◆ Description of the task ◆
Show, from the entries below, every line in which "math" appears.

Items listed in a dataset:
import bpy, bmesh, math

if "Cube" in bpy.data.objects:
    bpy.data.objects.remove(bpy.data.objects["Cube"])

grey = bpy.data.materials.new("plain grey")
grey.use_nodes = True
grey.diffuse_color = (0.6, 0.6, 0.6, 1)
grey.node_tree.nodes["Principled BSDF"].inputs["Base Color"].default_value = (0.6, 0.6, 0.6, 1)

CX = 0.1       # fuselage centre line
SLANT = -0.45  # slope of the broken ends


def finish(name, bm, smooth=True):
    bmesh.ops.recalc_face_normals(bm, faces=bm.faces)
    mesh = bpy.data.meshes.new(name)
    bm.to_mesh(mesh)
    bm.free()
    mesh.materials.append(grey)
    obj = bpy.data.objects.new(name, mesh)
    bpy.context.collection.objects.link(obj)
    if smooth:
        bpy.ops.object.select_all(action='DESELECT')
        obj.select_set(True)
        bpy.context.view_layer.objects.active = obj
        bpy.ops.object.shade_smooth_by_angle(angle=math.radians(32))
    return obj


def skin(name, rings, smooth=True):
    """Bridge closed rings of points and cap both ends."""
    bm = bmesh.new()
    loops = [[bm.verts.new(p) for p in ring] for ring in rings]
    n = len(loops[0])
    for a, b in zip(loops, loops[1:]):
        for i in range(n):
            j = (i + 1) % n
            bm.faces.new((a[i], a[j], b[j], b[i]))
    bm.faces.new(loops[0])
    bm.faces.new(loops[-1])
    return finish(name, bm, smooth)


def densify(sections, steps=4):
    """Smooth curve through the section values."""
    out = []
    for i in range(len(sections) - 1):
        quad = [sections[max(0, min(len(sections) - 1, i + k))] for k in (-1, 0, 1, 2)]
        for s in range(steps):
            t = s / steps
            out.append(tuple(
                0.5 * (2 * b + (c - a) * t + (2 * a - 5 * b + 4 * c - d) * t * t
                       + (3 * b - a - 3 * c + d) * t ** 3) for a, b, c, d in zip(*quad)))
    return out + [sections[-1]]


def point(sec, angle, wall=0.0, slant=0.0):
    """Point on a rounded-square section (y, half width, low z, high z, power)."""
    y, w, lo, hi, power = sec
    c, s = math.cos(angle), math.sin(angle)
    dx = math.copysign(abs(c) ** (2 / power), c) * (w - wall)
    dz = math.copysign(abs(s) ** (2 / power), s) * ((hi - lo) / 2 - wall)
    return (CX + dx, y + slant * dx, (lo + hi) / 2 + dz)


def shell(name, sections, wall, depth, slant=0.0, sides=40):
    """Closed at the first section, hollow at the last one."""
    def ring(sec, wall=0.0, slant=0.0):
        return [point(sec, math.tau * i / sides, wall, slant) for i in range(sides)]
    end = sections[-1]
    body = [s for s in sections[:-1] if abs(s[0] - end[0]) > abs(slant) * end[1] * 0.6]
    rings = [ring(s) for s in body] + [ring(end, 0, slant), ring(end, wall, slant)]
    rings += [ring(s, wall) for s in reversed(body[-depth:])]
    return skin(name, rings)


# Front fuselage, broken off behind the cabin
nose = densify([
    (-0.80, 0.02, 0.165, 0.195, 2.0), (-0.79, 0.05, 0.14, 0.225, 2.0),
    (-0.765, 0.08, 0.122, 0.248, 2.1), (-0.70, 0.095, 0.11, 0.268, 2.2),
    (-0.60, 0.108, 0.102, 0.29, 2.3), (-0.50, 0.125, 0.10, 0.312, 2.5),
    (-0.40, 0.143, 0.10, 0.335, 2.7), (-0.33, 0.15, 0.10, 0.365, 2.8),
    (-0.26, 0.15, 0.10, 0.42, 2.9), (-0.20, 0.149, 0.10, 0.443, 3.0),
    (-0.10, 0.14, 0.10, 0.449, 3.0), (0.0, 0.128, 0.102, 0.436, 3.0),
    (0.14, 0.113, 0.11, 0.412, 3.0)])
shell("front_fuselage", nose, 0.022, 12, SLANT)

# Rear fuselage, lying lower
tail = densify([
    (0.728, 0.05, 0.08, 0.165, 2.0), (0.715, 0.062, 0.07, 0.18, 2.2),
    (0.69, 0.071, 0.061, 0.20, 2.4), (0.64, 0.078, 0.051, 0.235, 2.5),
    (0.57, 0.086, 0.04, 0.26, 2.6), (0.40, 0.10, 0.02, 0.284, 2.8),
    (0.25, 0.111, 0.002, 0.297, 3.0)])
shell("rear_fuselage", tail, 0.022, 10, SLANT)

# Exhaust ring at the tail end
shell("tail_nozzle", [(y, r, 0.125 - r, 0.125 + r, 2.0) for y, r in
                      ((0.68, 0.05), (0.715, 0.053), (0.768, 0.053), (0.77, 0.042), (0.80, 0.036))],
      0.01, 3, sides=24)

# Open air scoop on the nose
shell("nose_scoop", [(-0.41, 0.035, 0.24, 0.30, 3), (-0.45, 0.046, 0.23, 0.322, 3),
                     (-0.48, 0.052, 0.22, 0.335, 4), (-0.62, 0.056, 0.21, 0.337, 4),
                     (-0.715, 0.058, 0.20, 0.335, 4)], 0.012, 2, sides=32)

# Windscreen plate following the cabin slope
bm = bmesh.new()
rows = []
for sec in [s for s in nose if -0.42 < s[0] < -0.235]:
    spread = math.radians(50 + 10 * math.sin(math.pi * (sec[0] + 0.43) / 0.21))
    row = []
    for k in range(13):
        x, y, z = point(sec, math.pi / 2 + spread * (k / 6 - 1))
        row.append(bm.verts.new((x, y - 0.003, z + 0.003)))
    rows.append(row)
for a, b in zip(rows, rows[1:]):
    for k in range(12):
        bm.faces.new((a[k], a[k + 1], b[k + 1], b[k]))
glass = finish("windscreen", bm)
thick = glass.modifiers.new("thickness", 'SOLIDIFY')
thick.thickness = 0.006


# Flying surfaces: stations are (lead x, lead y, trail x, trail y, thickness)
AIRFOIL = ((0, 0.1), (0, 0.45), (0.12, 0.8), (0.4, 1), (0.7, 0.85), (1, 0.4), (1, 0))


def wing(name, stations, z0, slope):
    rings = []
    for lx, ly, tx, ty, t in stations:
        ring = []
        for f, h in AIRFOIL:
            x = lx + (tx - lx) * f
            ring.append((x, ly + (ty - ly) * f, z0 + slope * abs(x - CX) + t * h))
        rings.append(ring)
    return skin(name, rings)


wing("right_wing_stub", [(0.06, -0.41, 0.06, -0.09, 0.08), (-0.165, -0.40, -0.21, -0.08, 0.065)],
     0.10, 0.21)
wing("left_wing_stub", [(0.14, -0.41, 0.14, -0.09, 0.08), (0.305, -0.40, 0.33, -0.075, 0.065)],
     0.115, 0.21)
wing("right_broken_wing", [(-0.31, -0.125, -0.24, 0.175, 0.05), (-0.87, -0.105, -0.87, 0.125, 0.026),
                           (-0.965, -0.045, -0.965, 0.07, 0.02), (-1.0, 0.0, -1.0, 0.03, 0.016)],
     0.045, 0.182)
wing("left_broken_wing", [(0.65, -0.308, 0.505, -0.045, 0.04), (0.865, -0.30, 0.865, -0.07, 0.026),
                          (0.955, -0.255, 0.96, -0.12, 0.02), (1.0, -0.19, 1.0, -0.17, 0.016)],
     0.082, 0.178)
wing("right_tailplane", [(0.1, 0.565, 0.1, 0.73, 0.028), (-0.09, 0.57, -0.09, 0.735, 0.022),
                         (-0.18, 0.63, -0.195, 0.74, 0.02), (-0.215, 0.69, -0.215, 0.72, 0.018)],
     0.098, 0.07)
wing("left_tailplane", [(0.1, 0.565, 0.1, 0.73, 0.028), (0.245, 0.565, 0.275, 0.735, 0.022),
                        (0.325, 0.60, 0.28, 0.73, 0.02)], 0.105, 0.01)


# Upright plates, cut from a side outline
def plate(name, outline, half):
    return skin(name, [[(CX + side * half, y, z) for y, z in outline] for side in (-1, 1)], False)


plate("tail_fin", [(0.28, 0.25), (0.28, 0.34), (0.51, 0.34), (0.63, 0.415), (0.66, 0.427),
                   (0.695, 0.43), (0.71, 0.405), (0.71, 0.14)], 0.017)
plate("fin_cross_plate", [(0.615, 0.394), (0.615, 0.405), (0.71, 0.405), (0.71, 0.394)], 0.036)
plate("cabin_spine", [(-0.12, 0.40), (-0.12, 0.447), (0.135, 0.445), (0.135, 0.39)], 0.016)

◆ Response ◆
import bpy, bmesh, math
        bpy.ops.object.shade_smooth_by_angle(angle=math.radians(32))
    c, s = math.cos(angle), math.sin(angle)
    dx = math.copysign(abs(c) ** (2 / power), c) * (w - wall)
    dz = math.copysign(abs(s) ** (2 / power), s) * ((hi - lo) / 2 - wall)
        return [point(sec, math.tau * i / sides, wall, slant) for i in range(sides)]
    spread = math.radians(50 + 10 * math.sin(math.pi * (sec[0] + 0.43) / 0.21))
        x, y, z = point(sec, math.pi / 2 + spread * (k / 6 - 1))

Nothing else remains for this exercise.